Tag Archives: Marie-Aude Murail


There’s something about French books. (Apart from there not being enough of them in translation.) They write about different things in France. And differently.

My Brother Simple by Marie-Aude Murail is the most heart-warming story. Kleber’s brother is not really called Simple, except it’s what he’s called in daily life, unless he’s called Idiot. He occasionally calls himself that, because he’s heard it often enough.

Simple has learning difficulties. He is 22 and his father put him in an institution to be rid of ‘the problem.’ 17-year-old Kleber feels this is wrong, so takes him out again and attempts to set up home with Simple, while also going to school. And picking up girls. Or trying to.

Marie-Aude Murail, My Brother Simple

They eventually find rooms in a flatshare in Paris, and their four new flatmates all react differently to Simple. He might have the IQ of a three-year-old, but Simple changes their lives. Simple has a toy rabbit who talks (very sensibly, I thought) and Simple has problems with things like mobile phones and cigarette lighters.

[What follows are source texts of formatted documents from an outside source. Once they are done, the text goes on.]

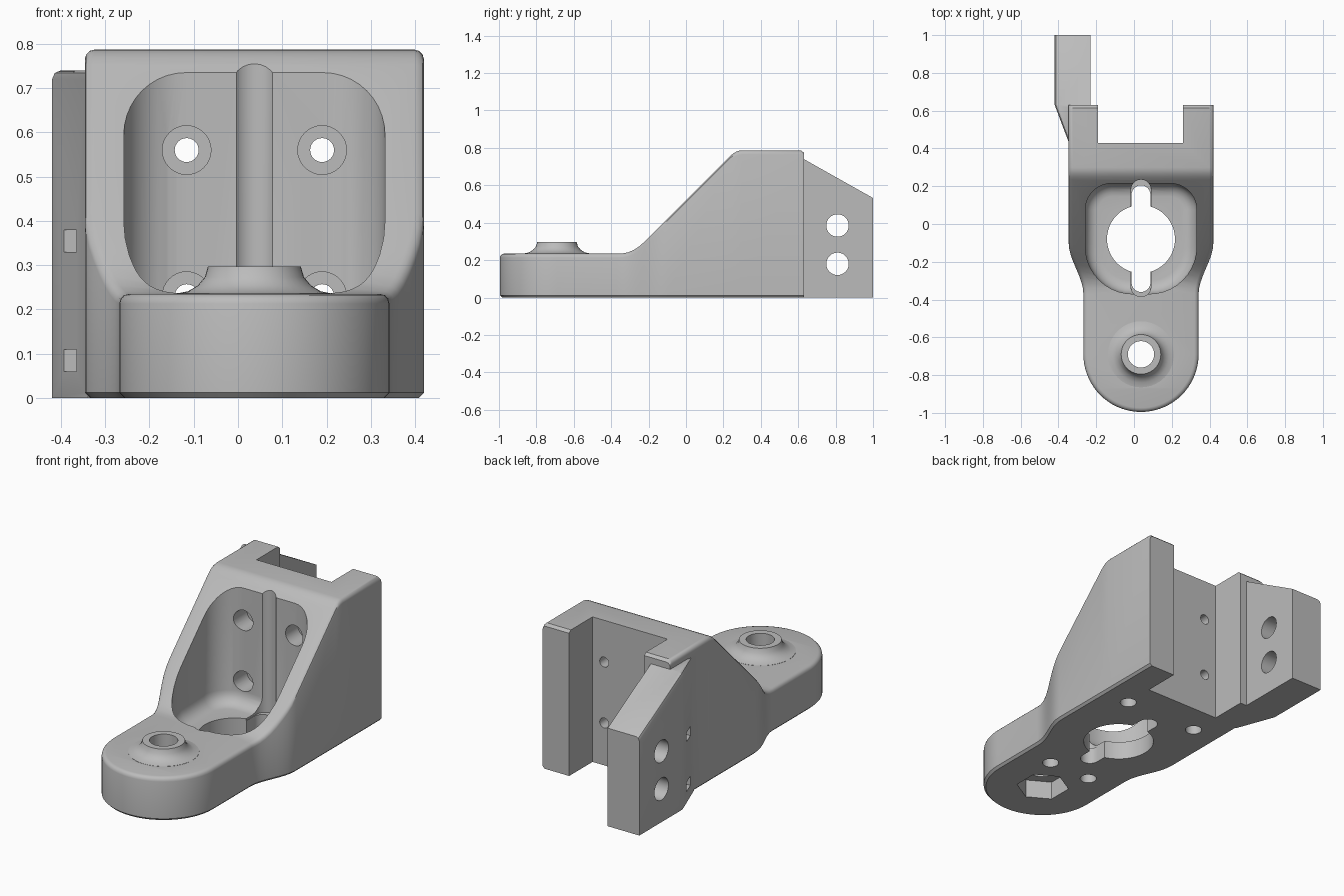
import bpy
import bmesh
import math

CX = 0.037  # symmetry plane of the main body

if "Cube" in bpy.data.objects:
    bpy.data.objects.remove(bpy.data.objects["Cube"], do_unlink=True)

grey = bpy.data.materials.new("plain grey")
grey.use_nodes = True
grey.diffuse_color = (0.5, 0.5, 0.5, 1)
grey.node_tree.nodes["Principled BSDF"].inputs["Base Color"].default_value = (0.5, 0.5, 0.5, 1)


def loft(name, rings, cap_start=True):
    """Skin a row of matching closed rings into a solid."""
    bm = bmesh.new()
    rows = [[bm.verts.new(p) for p in ring] for ring in rings]
    n = len(rows[0])
    for a, b in zip(rows, rows[1:]):
        for i in range(n):
            j = (i + 1) % n
            bm.faces.new((a[i], a[j], b[j], b[i]))
    if cap_start:
        bm.faces.new(rows[0])
    bm.faces.new(rows[-1])
    bmesh.ops.remove_doubles(bm, verts=bm.verts, dist=1e-5)
    bmesh.ops.recalc_face_normals(bm, faces=bm.faces)
    mesh = bpy.data.meshes.new(name)
    bm.to_mesh(mesh)
    bm.free()
    mesh.materials.append(grey)
    obj = bpy.data.objects.new(name, mesh)
    bpy.context.collection.objects.link(obj)
    return obj


def arc(cx, cy, r, start, end, n):
    return [(cx + r * math.cos(math.radians(start + (end - start) * i / n)),
             cy + r * math.sin(math.radians(start + (end - start) * i / n))) for i in range(n + 1)]


def prism(name, outline, z0, z1):
    return loft(name, [[(x, y, z) for x, y in outline] for z in (z0, z1)])


def cylinder(name, axis, a, b, r, lo, hi, n=32, turn=0):
    circle = arc(a, b, r, turn, turn + 360, n)[:-1]
    place = {"x": lambda p, q, h: (h, p, q),
             "y": lambda p, q, h: (p, h, q),
             "z": lambda p, q, h: (p, q, h)}[axis]
    return loft(name, [[place(p, q, h) for p, q in circle] for h in (lo, hi)])


def box(name, x0, x1, y0, y1, z0, z1):
    return prism(name, [(x0, y0), (x1, y0), (x1, y1), (x0, y1)], z0, z1)


def capsule(hw, y0, y1):
    return arc(CX, y1 - hw, hw, 0, 180, 12) + arc(CX, y0 + hw, hw, 180, 360, 12)


def pocket_outline(d):
    """Plan of the recess, inset by d."""
    hw, y0, y1, rb, rf = 0.295 - d, -0.37 + d, 0.215 - d, 0.14 - d, 0.25 - d
    return (arc(CX + hw - rb, y1 - rb, rb, 0, 90, 10) + arc(CX - hw + rb, y1 - rb, rb, 90, 180, 10)
            + arc(CX - hw + rf, y0 + rf, rf, 180, 270, 10) + arc(CX + hw - rf, y0 + rf, rf, 270, 360, 10))


def combine(target, other, operation):
    mod = target.modifiers.new("cut", "BOOLEAN")
    mod.operation = operation
    mod.solver = "EXACT"
    mod.object = other
    bpy.context.view_layer.objects.active = target
    bpy.ops.object.modifier_apply(modifier=mod.name)
    bpy.data.objects.remove(other, do_unlink=True)


# Body: cross-sections from the round toe to the tall back
def top_height(y):
    if y < -0.35:
        return 0.235
    if y < -0.22:
        return 0.235 + (y + 0.35) ** 2 / 0.26
    if y < 0.234:
        return y + 0.52
    if y < 0.3:
        return 0.787 - (0.3 - y) ** 2 / 0.132
    return 0.787 if y < 0.62 else 0.774


def half_width(y):
    t = min(max((y + 0.37) / 0.27, 0), 1)
    return 0.305 + 0.078 * t * t * (3 - 2 * t)


def section(hw, y, top, nx=1, ny=0):
    r = 0.022
    levels = [(0.012, 0), (0, 0.012), (0, top - r)]
    levels += [(r * (1 - math.cos(a)), top - r + r * math.sin(a))
               for a in (math.pi / 6, math.pi / 3, math.pi / 2)]
    side = [(hw - d * nx, y + d * ny, z) for d, z in levels]
    return ([(CX + x, v, z) for x, v, z in side]
            + [(CX - x, v, z) for x, v, z in reversed(side)])


stations = []
for i in range(18):
    t = math.radians(90 - 5 * i)
    c, s = math.cos(t), math.sin(t)
    stations.append(section(0.305 * c, -0.69 - 0.305 * s, 0.235, c, s))
ys = [-0.69] + [-0.37 + 0.03 * i for i in range(10)]
ys += [0.234, 0.25, 0.267, 0.283, 0.3, 0.615, 0.63]
stations += [section(half_width(y), y, top_height(y)) for y in ys]
body = loft("bracket_body", stations, cap_start=False)


# Side arm: flares out of the body, then slopes down to the back
def arm_section(y, x0, x1, z):
    return [(x0, y, 0), (x1, y, 0), (x1, y, z), (x0 + 0.02, y, z),
            (x0 + 0.006, y, z - 0.006), (x0, y, z - 0.02)]


combine(body, loft("side_arm", [arm_section(0.415, -0.339, -0.25, 0.74),
                                arm_section(0.63, -0.42, -0.23, 0.74),
                                arm_section(1.0, -0.42, -0.23, 0.532)]), "UNION")

# Flared boss on the toe
flare = [(0.175, 0.2), (0.175, 0.236), (0.15, 0.241), (0.128, 0.254),
         (0.112, 0.273), (0.105, 0.297)]
combine(body, loft("toe_boss", [[(x, y, z) for x, y in arc(CX, -0.69, r, 0, 360, 40)[:-1]]
                                for r, z in flare]), "UNION")

# Recess with a rounded floor
floor, fillet = 0.1, 0.07
rings = []
for k in range(6):
    a = math.pi / 2 * k / 5
    d, z = fillet * (1 - math.sin(a)), floor + fillet * (1 - math.cos(a))
    rings.append([(x, y, z) for x, y in pocket_outline(d)])
rings.append([(x, y, 0.9) for x, y in pocket_outline(0)])
cutters = [loft("recess", rings)]

# Grooves and openings
cutters += [
    prism("wall_groove", capsule(0.053, -0.385, 0.235), 0.09, 0.9),
    prism("floor_slot", capsule(0.05, -0.36, 0.205), -0.1, 0.3),
    cylinder("floor_hole", "z", CX, -0.08, 0.18, -0.1, 0.15, 48),
    box("back_channel", -0.19, 0.26, 0.43, 0.8, -0.1, 0.9),
    cylinder("toe_hole", "z", CX, -0.69, 0.07, -0.1, 0.5),
    cylinder("nut_pocket", "z", CX, -0.69, 0.135, -0.1, 0.1, 6, 30),
]

# Back wall screw holes with counterbores
for x in (CX - 0.153, CX + 0.153):
    for z in (0.23, 0.56):
        cutters.append(cylinder("screw_hole", "y", x, z, 0.027, 0.1, 0.5))
        cutters.append(cylinder("counterbore", "y", x, z, 0.055, 0.12, 0.32))

# Blind holes underneath
for side in (-1, 1):
    for dx, y in ((0.127, -0.475), (0.22, 0.26)):
        cutters.append(cylinder("bottom_hole", "z", CX + side * dx, y, 0.042, -0.1, 0.12))

# Arm holes and the small slots in the flared side
for z in (0.18, 0.385):
    cutters.append(cylinder("arm_hole", "x", 0.81, z, 0.06, -0.6, -0.1))
for z in (0.06, 0.33):
    cutters.append(box("side_slot", -0.5, -0.33, 0.483, 0.558, z, z + 0.05))

for cutter in cutters:
    combine(body, cutter, "DIFFERENCE")

bpy.ops.object.select_all(action="DESELECT")
body.select_set(True)
bpy.context.view_layer.objects.active = body
bpy.ops.object.shade_smooth_by_angle(angle=math.radians(32))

He discovers love – and girls – and also how complicated life can be.

This is very French, and very Parisian. And very, very lovely.